  • Robust communication plan

Lessons learned and project highlights

Clean Mobility in Schools Lincoln High School Clean Mobility in Schools Pilot Project - San Diego

San Diego Unified School District, $9.8 million

Project will be implemented at Lincoln High School and 14 nearby elementary and middle schools.

  • 13 battery electric school buses and charging infrastructure
  • Active transportation outreach and assessments
  • Electric Bicycle Pilot Program for senior students, staff and teachers
  • Vouchers for public transit for staff and teachers
  • Energy storage
  • Battery electric passenger vehicles for car sharing and van pooling for school purposes
  • A replicable template for other districts developed by a Technical Advisory Committee

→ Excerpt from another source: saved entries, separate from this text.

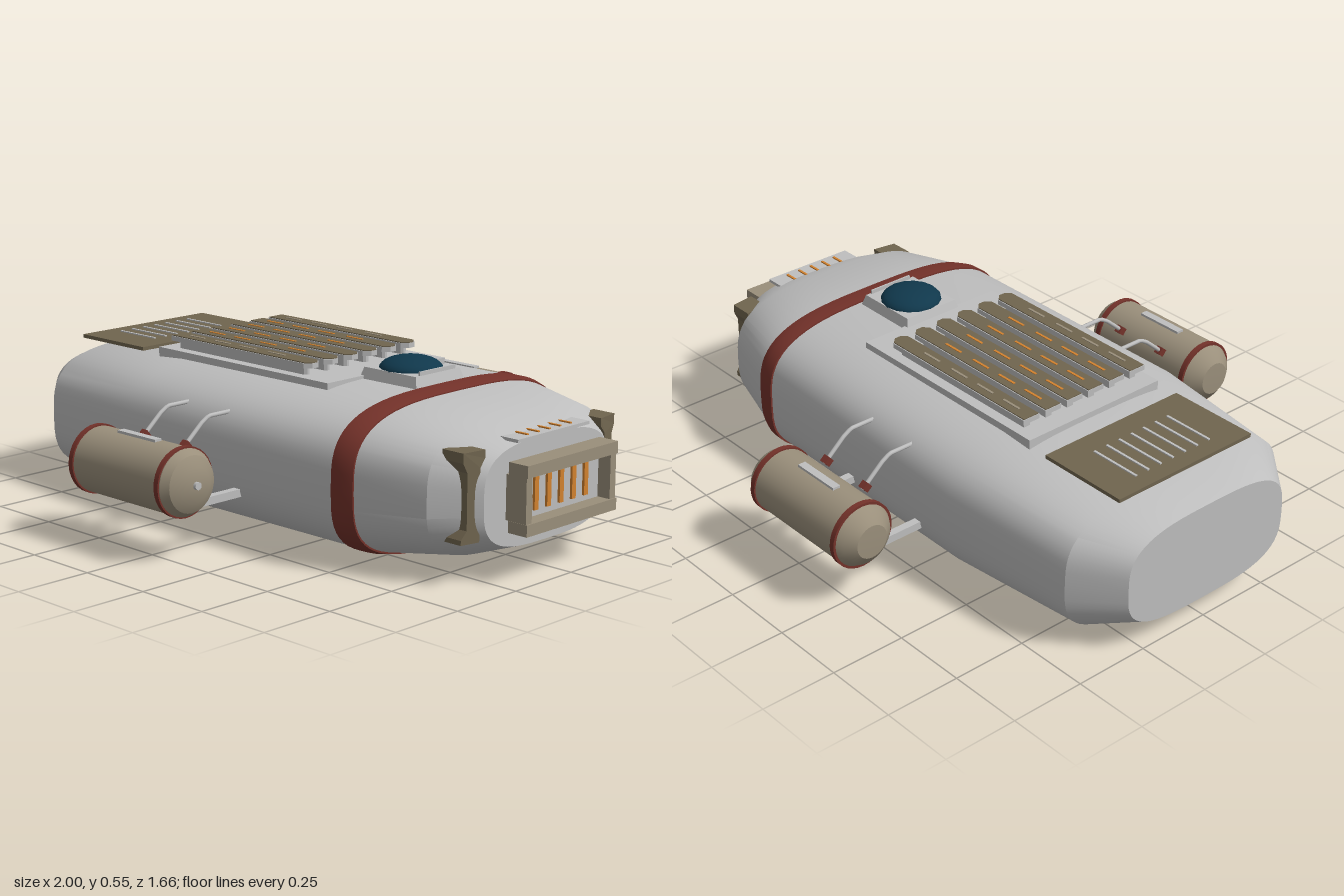
import * as THREE from 'three';
import { toCreasedNormals } from 'three/addons/utils/BufferGeometryUtils.js';

const paint = (name, color) => {
  const m = new THREE.MeshStandardMaterial({ color });
  m.name = name;
  return m;
};

export function createModel() {
  const root = new THREE.Group();
  const grey = paint('hull grey', 0xbebebe);
  const tan = paint('tan', 0x9a8f7b);
  const brown = paint('brown', 0x70654f);
  const red = paint('rust red', 0x74322a);
  const orange = paint('orange', 0xd2822f);
  const glass = paint('dark glass', 0x10384c);

  const add = (name, geo, mat, parent = root) => {
    const mesh = new THREE.Mesh(geo, mat);
    mesh.name = name;
    parent.add(mesh);
    return mesh;
  };
  // box given by its extents on each axis
  const box = (name, mat, [x0, x1], [y0, y1], [z0, z1], parent) => {
    const mesh = add(name, new THREE.BoxGeometry(x1 - x0, y1 - y0, z1 - z0), mat, parent);
    mesh.position.set((x0 + x1) / 2, (y0 + y1) / 2, (z0 + z1) / 2);
    return mesh;
  };
  const group = (name) => {
    const g = new THREE.Group();
    g.name = name;
    root.add(g);
    return g;
  };

  // skin through rounded cross-sections: [x, half width, bottom, top]
  const loft = (stations, n = 64) => {
    const pos = [], idx = [];
    const pw = (v) => Math.sign(v) * Math.abs(v) ** (2 / 3.2);
    for (const [x, w, b, t] of stations) {
      for (let i = 0; i < n; i++) {
        const a = (i / n) * Math.PI * 2;
        pos.push(x, (b + t) / 2 + (pw(Math.sin(a)) * (t - b)) / 2, pw(Math.cos(a)) * w);
      }
    }
    const last = stations.length - 1;
    for (let s = 0; s < last; s++) {
      for (let i = 0; i < n; i++) {
        const a = s * n + i, b = s * n + ((i + 1) % n);
        idx.push(a, a + n, b, b, a + n, b + n);
      }
    }
    for (const s of [0, last]) {
      const c = pos.length / 3, [x, , b, t] = stations[s];
      pos.push(x, (b + t) / 2, 0);
      for (let i = 0; i < n; i++) {
        const p = s * n + i, q = s * n + ((i + 1) % n);
        idx.push(c, s ? q : p, s ? p : q);
      }
    }
    const geo = new THREE.BufferGeometry();
    geo.setAttribute('position', new THREE.Float32BufferAttribute(pos, 3));
    geo.setIndex(idx);
    return toCreasedNormals(geo, 0.5);
  };

  add('hull', loft([
    [-1, 0.32, 0.07, 0.4], [-0.86, 0.437, 0.017, 0.45], [-0.4, 0.485, 0.005, 0.48],
    [0.52, 0.478, 0.006, 0.484], [0.79, 0.4, 0.047, 0.45], [0.905, 0.285, 0.085, 0.402],
  ]), grey);
  add('hullBand', loft([
    [0.49, 0.484, 0.001, 0.489], [0.53, 0.483, 0.002, 0.489], [0.565, 0.47, 0.008, 0.482],
  ]), red);

  // rear deck panel with vent lines
  const rear = group('rearPanel');
  box('rearPlate', brown, [-0.9, -0.59], [0.468, 0.48], [-0.27, 0.27], rear);
  for (let i = -3; i <= 3; i++) {
    box('ventLine', grey, [-0.845, -0.67], [0.48, 0.484], [i * 0.05 - 0.004, i * 0.05 + 0.004], rear);
  }

  // radiator deck with six T-shaped ribs
  const deck = group('radiatorDeck');
  box('deckPlate', grey, [-0.515, 0.26], [0.44, 0.492], [-0.265, 0.265], deck);
  const plank = (x0, x1, half, y, h) => {
    const c = half * 0.6;
    const s = new THREE.Shape([
      [x0, -half], [x1 - c, -half], [x1, -half + c], [x1, half - c], [x1 - c, half], [x0, half],
    ].map((p) => new THREE.Vector2(...p)));
    return new THREE.ExtrudeGeometry(s, { depth: h, bevelEnabled: false })
      .rotateX(-Math.PI / 2).translate(0, y, 0);
  };
  for (let i = 0; i < 6; i++) {
    const z = (i - 2.5) * 0.087;
    add('ribStem', plank(-0.45, 0.13, 0.012, 0.485, 0.035), grey, deck).position.z = z;
    add('ribBar', plank(-0.47, 0.16, 0.032, 0.517, 0.016), grey, deck).position.z = z;
    add('ribTop', plank(-0.468, 0.158, 0.029, 0.533, 0.003), brown, deck).position.z = z;
    for (const x of [-0.38, -0.26, -0.14, -0.01]) {
      box('ribDash', i % 5 ? orange : tan, [x - 0.036, x + 0.036], [0.535, 0.538], [z - 0.004, z + 0.004], deck);
    }
  }

  // observation dome on a tapered base
  const dome = group('dome');
  const base = new THREE.CylinderGeometry(0.152, 0.172, 0.045, 4, 1).rotateY(Math.PI / 4);
  const baseMesh = add('domeBase', toCreasedNormals(base, 0.4), grey, dome);
  baseMesh.position.set(0.362, 0.495, 0);
  baseMesh.scale.z = 0.92;
  const cap = add('domeGlass', new THREE.SphereGeometry(0.1, 16, 6, 0, Math.PI * 2, 0, Math.PI / 2), glass, dome);
  cap.position.set(0.358, 0.515, 0);
  cap.scale.y = 0.4;
  box('domeRail', grey, [0.462, 0.468], [0.515, 0.53], [-0.08, 0.08], dome);

  // nose intake: frame, recessed panel, glowing slats
  const nose = group('noseIntake');
  for (const [y0, y1] of [[0.15, 0.186], [0.323, 0.36]]) {
    box('frameBar', tan, [0.93, 1], [y0, y1], [-0.207, 0.207], nose);
  }
  for (const s of [-1, 1]) {
    box('framePost', tan, [0.92, 0.995], [0.186, 0.323], [s * 0.193 - 0.013, s * 0.193 + 0.013], nose);
  }
  box('intakePanel', grey, [0.89, 0.95], [0.186, 0.323], [-0.18, 0.18], nose);
  box('noseLedge', grey, [0.855, 0.925], [0.406, 0.416], [-0.163, 0.163], nose);
  for (let i = -2; i <= 2; i++) {
    const z = i * 0.057;
    box('intakeSlat', orange, [0.95, 0.958], [0.205, 0.305], [z - 0.009, z + 0.009], nose);
    box('ledgeMark', orange, [0.862, 0.908], [0.416, 0.42], [z * 0.87 - 0.004, z * 0.87 + 0.004], nose);
  }

  // waisted bumper posts beside the nose
  for (const s of [-1, 1]) {
    const outline = [
      [0.265, 0.4], [0.345, 0.4], [0.345, 0.37], [0.33, 0.34], [0.33, 0.17],
      [0.35, 0.145], [0.35, 0.13], [0.285, 0.13], [0.285, 0.35], [0.265, 0.375],
    ];
    const shape = new THREE.Shape(outline.map(([z, y]) => new THREE.Vector2(s * z, y)));
    const geo = new THREE.ExtrudeGeometry(shape, { depth: 0.08, bevelEnabled: false }).rotateY(-Math.PI / 2);
    // slant the post back to follow the hull
    const p = geo.attributes.position;
    for (let i = 0; i < p.count; i++) {
      p.setX(i, p.getX(i) + 0.89 - 0.2 * Math.max(0, Math.abs(p.getZ(i)) - 0.285));
    }
    geo.computeVertexNormals();
    add('bumperPost', geo, brown);
  }

  // side tanks with struts
  const profile = [
    [0, -0.337], [0.055, -0.335], [0.088, -0.31], [0.104, -0.285], [0.104, 0.125],
    [0.088, 0.15], [0.055, 0.168], [0, 0.17],
  ].map((p) => new THREE.Vector2(...p));
  for (const s of [-1, 1]) {
    const tank = group(s > 0 ? 'leftTank' : 'rightTank');
    const body = new THREE.LatheGeometry(profile, 32).rotateZ(-Math.PI / 2);
    add('tankBody', toCreasedNormals(body, 0.5), tan, tank).position.set(0, 0.243, s * 0.72);
    for (const x of [-0.281, 0.113]) {
      const ring = new THREE.CylinderGeometry(0.109, 0.109, 0.018, 32).rotateZ(-Math.PI / 2);
      add('tankRing', ring, red, tank).position.set(x, 0.243, s * 0.72);
    }
    const valve = new THREE.CylinderGeometry(0.012, 0.012, 0.02, 12).rotateZ(-Math.PI / 2);
    add('tankValve', valve, grey, tank).position.set(0.17, 0.243, s * 0.72);
    box('tankHandle', grey, [-0.17, 0.002], [0.335, 0.354], [s * 0.72 - 0.013, s * 0.72 + 0.013], tank);

    for (const x of [-0.25, 0.082]) {
      const z = s * 0.555;
      box('lowerStrut', grey, [x - 0.013, x + 0.013], [0.145, 0.17], [z - 0.105, z + 0.105], tank);
      box('lowerFoot', red, [x - 0.016, x + 0.016], [0.138, 0.165], [s * 0.665 - 0.014, s * 0.665 + 0.014], tank);
    }
    for (const x of [-0.178, 0.01]) {
      const path = new THREE.CurvePath();
      const pts = [[0.31, 0.63], [0.375, 0.555], [0.393, 0.525], [0.393, 0.43]]
        .map(([y, z]) => new THREE.Vector3(x, y, s * z));
      for (let i = 0; i < 3; i++) path.add(new THREE.LineCurve3(pts[i], pts[i + 1]));
      add('upperStrut', new THREE.TubeGeometry(path, 18, 0.007, 8), grey, tank);
      const foot = box('upperFoot', red, [x - 0.012, x + 0.012], [0.305, 0.33], [s * 0.62 - 0.012, s * 0.62 + 0.012], tank);
      foot.rotation.x = s * 0.7;
    }
  }
  return root;
}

Lessons learned and project highlights

Stockton Schools Getting Stockton Schools to Zero Emissions – Stockton

Stockton Unified School District, $4.9 million

Project proposes a phased approach to make the most significant changes as soon as possible, while creating a master plan detailing the most effective way to achieve a fully zero-emission school district.

  • 4 battery electric school buses and charging infrastructure
  • Zero-emission commercial grade landscape and custodial equipment
  • Develop peer-led educational programs and materials for students, faculty, staff, and community members
  • Carbon emissions analysis of both baseline and future pathways
  • Examination of the costs and benefits of providing charging infrastructure for district staff, as well as vehicle to grid capabilities to support total system resiliency

Lessons learned and project highlights